A stand of the Deaf community on placing children in mainstream settings within education is mostly negative. Deaf students obviously have a set of very different needs than hearing counterparts. They need sign language, period. They often feel lost and left out in a big sea of hearing students. They often don’t feel proud to be “Deaf” because they are constantly being reminded that they are different than the rest of the students. For the sake of such students’ well-being, there has to be a balance between hearing and deaf educational settings.

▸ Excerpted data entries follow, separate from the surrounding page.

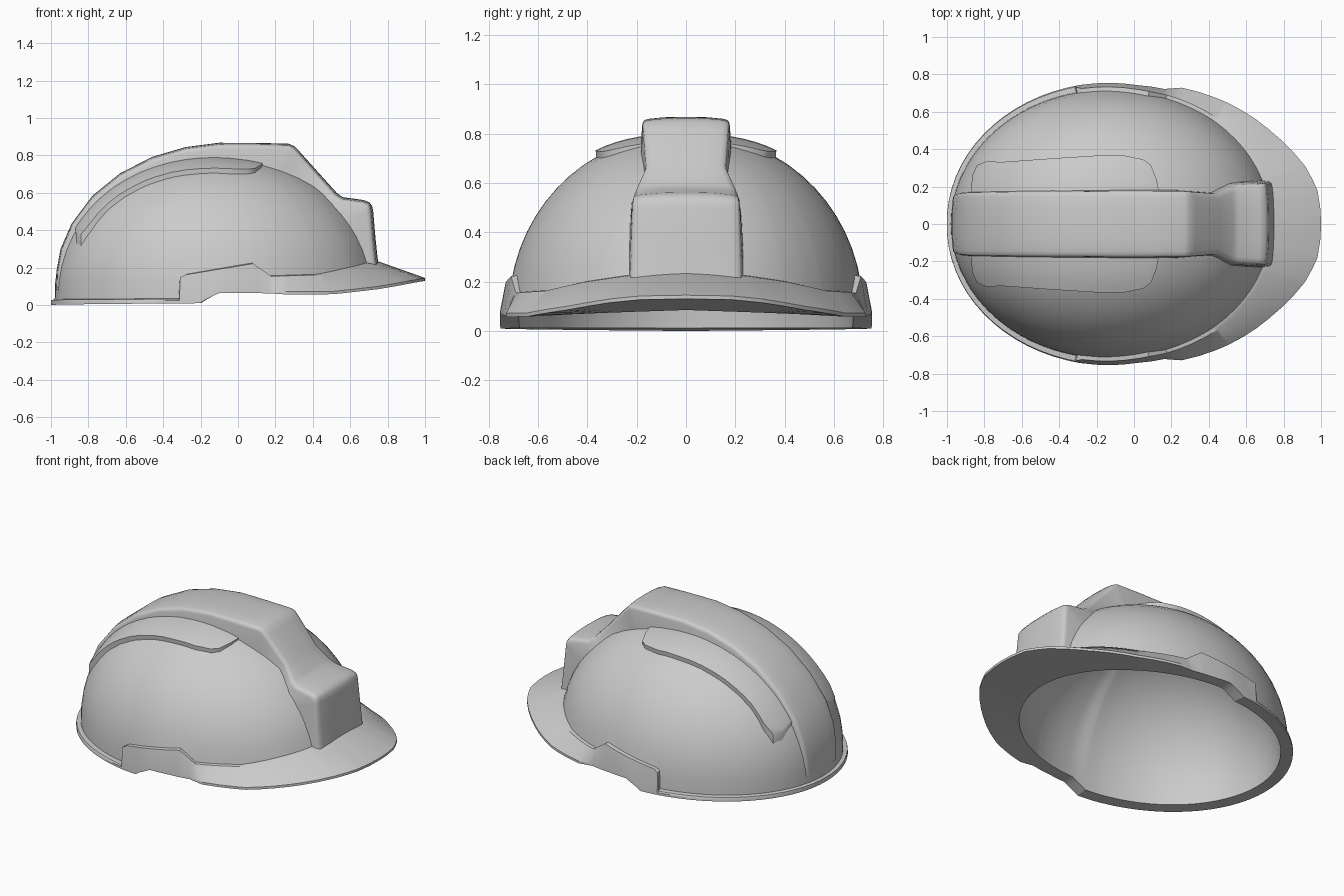
import bpy, math
from mathutils import Vector

if "Cube" in bpy.data.objects:
    bpy.data.objects.remove(bpy.data.objects["Cube"])

# Dome superellipsoid: centre, radii (back, front, side, height) and fullness
CX, Z0, A, AF, B, H, P = -0.13, 0.06, 0.85, 0.885, 0.72, 0.74, 2.06


def lerp_table(table, t):
    if t <= table[0][0]:
        return table[0][1]
    for (a, va), (b, vb) in zip(table, table[1:]):
        if t <= b:
            return va + (vb - va) * (t - a) / (b - a)
    return table[-1][1]


def make(name, verts, faces, angle=32):
    me = bpy.data.meshes.new(name)
    me.from_pydata([tuple(v) for v in verts], [], faces)
    ob = bpy.data.objects.new(name, me)
    bpy.context.collection.objects.link(ob)
    bpy.ops.object.select_all(action='DESELECT')
    ob.select_set(True)
    bpy.context.view_layer.objects.active = ob
    bpy.ops.object.mode_set(mode='EDIT')
    bpy.ops.mesh.select_all(action='SELECT')
    bpy.ops.mesh.remove_doubles(threshold=0.0002)
    bpy.ops.mesh.normals_make_consistent(inside=False)
    bpy.ops.object.mode_set(mode='OBJECT')
    bpy.ops.object.shade_smooth_by_angle(angle=math.radians(angle))
    return ob


def loft(rows, closed=False):
    n = len(rows[0])
    verts = [p for r in rows for p in r]
    faces = []
    for i in range(len(rows) if closed else len(rows) - 1):
        j = (i + 1) % len(rows)
        for k in range(n - 1):
            faces.append((i * n + k, i * n + k + 1, j * n + k + 1, j * n + k))
    return verts, faces


def ring_point(deg, s, z, front=AF):
    t = math.radians(deg)
    a = front if math.cos(t) > 0 else A
    return Vector((CX + a * s * math.cos(t), B * s * math.sin(t), z))


def sup(v):
    return max(v, 0) ** (2 / P)


def radial(x, y):
    return math.hypot((x - CX) / (AF if x > CX else A), y / B)


# Helmet shell with rim band and brim; tables are by angle from the front
EDGE_S = [(0, 1.33), (11, 1.33), (19, 1.303), (33, 1.231), (50, 1.168), (66, 1.108),
          (71, 1.06), (80, 1.046), (100, 1.049), (180, 1.024)]
EDGE_Z = [(0, .13), (11, .127), (19, .115), (33, .085), (50, .058), (66, .057), (71, .063),
          (88, .065), (92.7, .03), (94.7, .01), (180, 0)]
BAND_Z = [(0, .235), (20, .225), (35, .2), (51, .165), (70, .157), (76.4, .225),
          (100, .165), (101.8, .15), (102.2, .035), (180, .03)]
BAND_S = [(0, 1.0), (20, 1.0), (50, 1.02), (70, 1.018), (76.4, 1.012), (100, 1.022), (102, 1.04), (180, 1.024)]
RIM_Z = [(0, .085), (50, .065), (88, .065), (92.7, .03), (94.7, .012), (180, .012)]
INNER_S = [(0, .935), (90, .94), (180, .95)]

half = sorted(set(range(0, 181, 5)) | {11, 19, 33, 51, 66, 71, 76.4, 88, 92.7, 94.7, 101.8, 102.2})
angles = half + [360 - a for a in reversed(half[1:-1])]
N = 14
rows = []
for deg in angles:
    d = min(deg, 360 - deg)
    zb, ze, zr = (lerp_table(t, d) for t in (BAND_Z, EDGE_Z, RIM_Z))
    inner = lerp_table(INNER_S, d)
    q = (zb - Z0) / H
    phi0 = math.asin(math.copysign(abs(q) ** (P / 2), q))
    row = []
    for k in range(N + 1):                       # outer dome, crown to band
        phi = math.pi / 2 + (phi0 - math.pi / 2) * k / N
        sn = math.sin(phi)
        row.append(ring_point(deg, sup(math.cos(max(phi, 0))),
                              Z0 + H * math.copysign(sup(abs(sn)), sn)))
    es = lerp_table(EDGE_S, d)
    row.append(ring_point(deg, lerp_table(BAND_S, d), zb - .003))
    row.append(ring_point(deg, es, min(ze + .015, zb - .006), A))
    row.append(ring_point(deg, es, ze, A))
    row.append(ring_point(deg, inner, zr))
    for k in range(1, N + 1):                    # inner dome, rim to crown
        phi = math.pi / 2 * k / N
        row.append(ring_point(deg, inner * math.cos(phi), zr + (.755 - zr) * math.sin(phi)))
    rows.append(row)
make("helmet_shell", *loft(rows, True))


# Central ridge with front block: x, z, half width
def on_dome(x, y, z, f):
    lo, hi = 0, 2
    for _ in range(40):
        s = (lo + hi) / 2
        n = radial(CX + (x - CX) * s, y) ** P + abs((z - Z0) * s / H) ** P
        lo, hi = (s, hi) if n < f ** P else (lo, s)
    return Vector((CX + (x - CX) * lo, y, Z0 + (z - Z0) * lo))


RIDGE = [(-.976, .08, .15), (-.971, .18, .158), (-.949, .3, .165), (-.89, .435, .17),
         (-.778, .585, .172), (-.63, .705, .174), (-.46, .792, .175), (-.28, .845, .175),
         (-.1, .868, .177), (.1, .867, .177), (.27, .863, .176), (.30, .85, .175),
         (.33, .82, .173), (.46, .675, .163), (.53, .598, .2), (.56, .577, .212),
         (.67, .562, .216), (.702, .55, .217), (.717, .53, .218), (.723, .5, .219),
         (.735, .36, .224), (.752, .2, .228)]
rows = []
for i, (x, z, w) in enumerate(RIDGE):
    a, b = RIDGE[max(i - 1, 0)], RIDGE[min(i + 1, len(RIDGE) - 1)]
    n = Vector((a[1] - b[1], 0, b[0] - a[0])).normalized()
    top = Vector((x, 0, z))
    r = 1.2 if x > .5 else .65 if x < -.85 else 1
    side = []
    for fy, drop in ((.5, .002), (.84, .008), (.95, .013), (.985, .02), (1.0, .032)):
        p = top - n * drop * r
        p.y = w * fy
        side.append(p)
    wb = w * 1.04
    side.append(on_dome(x, wb, z, .97))
    rows.append([Vector((p.x, -p.y, p.z)) for p in reversed(side)] + [top] + side)
verts, faces = loft(rows)
m = len(rows[0])
faces += [tuple(range(m)), tuple(range(len(verts) - m, len(verts)))]
make("centre_ridge", verts, faces, 38)

# Raised side pads beside the ridge: outer edge y by x
PAD = [(-.87, .19), (-.865, .26), (-.84, .315), (-.79, .334), (-.7, .332), (-.45, .35),
       (-.2, .366), (-.05, .366), (.05, .345), (.09, .315), (.12, .24), (.13, .19)]
xs = sorted([p[0] for p in PAD] + [-.75, -.65, -.6, -.52, -.36, -.28, -.12])


def pad_point(x, y, sign, f):
    return Vector((x, sign * y, Z0 + H * max(f ** P - radial(x, y) ** P, .0004) ** (1 / P)))


for name, sign in (("left_pad", 1), ("right_pad", -1)):
    rows = []
    for x in xs:
        yo = lerp_table(PAD, x)
        row = [pad_point(x, .15, sign, .985)]
        for k in range(6):
            y = .15 + (yo - .15) * k / 5
            row.append(pad_point(x, y, sign, 1.01 + .023 * min(1, (y - .15) / .2)))
        row.append(pad_point(x, yo - .004, sign, .985))
        rows.append(row)
    verts, faces = loft(rows)
    m = len(rows[0])
    faces += [tuple(range(m)), tuple(range(len(verts) - m, len(verts)))]
    faces += [(i * m, (i + 1) * m, (i + 2) * m - 1, (i + 1) * m - 1) for i in range(len(rows) - 1)]
    make(name, verts, faces)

The downside is that in academic settings, educating a deaf student in a school for hearing is often much more expensive than a deaf student attending a deaf school. The added cost is expenditure on interpreters. School districts have to pay significant amounts of money for interpreters and other needs. Deaf schools are like a bulk price: put all of the students together and educate them in sign language. Simple solutions like that save a lot of money. (See other money-saving ASL translation options)
Deaf segregation as protection.
Deaf/HoH-focused political agenda usually supports opening more schools for community members exclusively. Those schools are supposed to be a safe space for non-hearing children to use their native language, which is sign language. It is always a challenge to convince hearing parents to place their children in dedicated schools instead of mainstreamed settings. Most hearing parents want to make their kids are “hearing,” which is almost never possible.
90% of deaf children have hearing parents, who as a rule choose methods in their interest instead of a child’s interest. Deaf schools are mentally, physically, emotionally, and psychologically more empowering and beneficial for deaf children. It’s great that more and more regular schools promote inclusion by teaching sign language to hearing children. I am very supportive of the idea! It is important to raise awareness about sign language. This policy promotes inclusion. It’s great to know the basics, regardless of hearing status. Still, ASL friendliness of regular schools is not the same as dedicated schools.
A recent development in education.
I observe that the number of charter schools established for deaf children increases with time. Many deaf students go to hearing schools to take vocational classes like cooking, carpentry, computers, horticulture, etc. Often in charter schools, deaf students are grouped for morning classes; while in the afternoon they join general classes to mingle and learn things together with hearing students. I see this structure as an optimal solution. It balances the situation in which deaf schools are sometimes too isolated and disconnected from the rest of society. Still, deaf students should learn more academic-based subjects at deaf schools (ideally taught in ASL) like English, social studies, math, history, etc.
In fact, Most Deaf people are automatically bilingual (English and ASL) while most hearing Americans are monolingual. Studies show that bilingual children are more intelligent than monolinguals. So, maybe the mainstream culture has a lot to learn from our community.
Expert: Jesada Pua, culturally Deaf and native ASL speaker.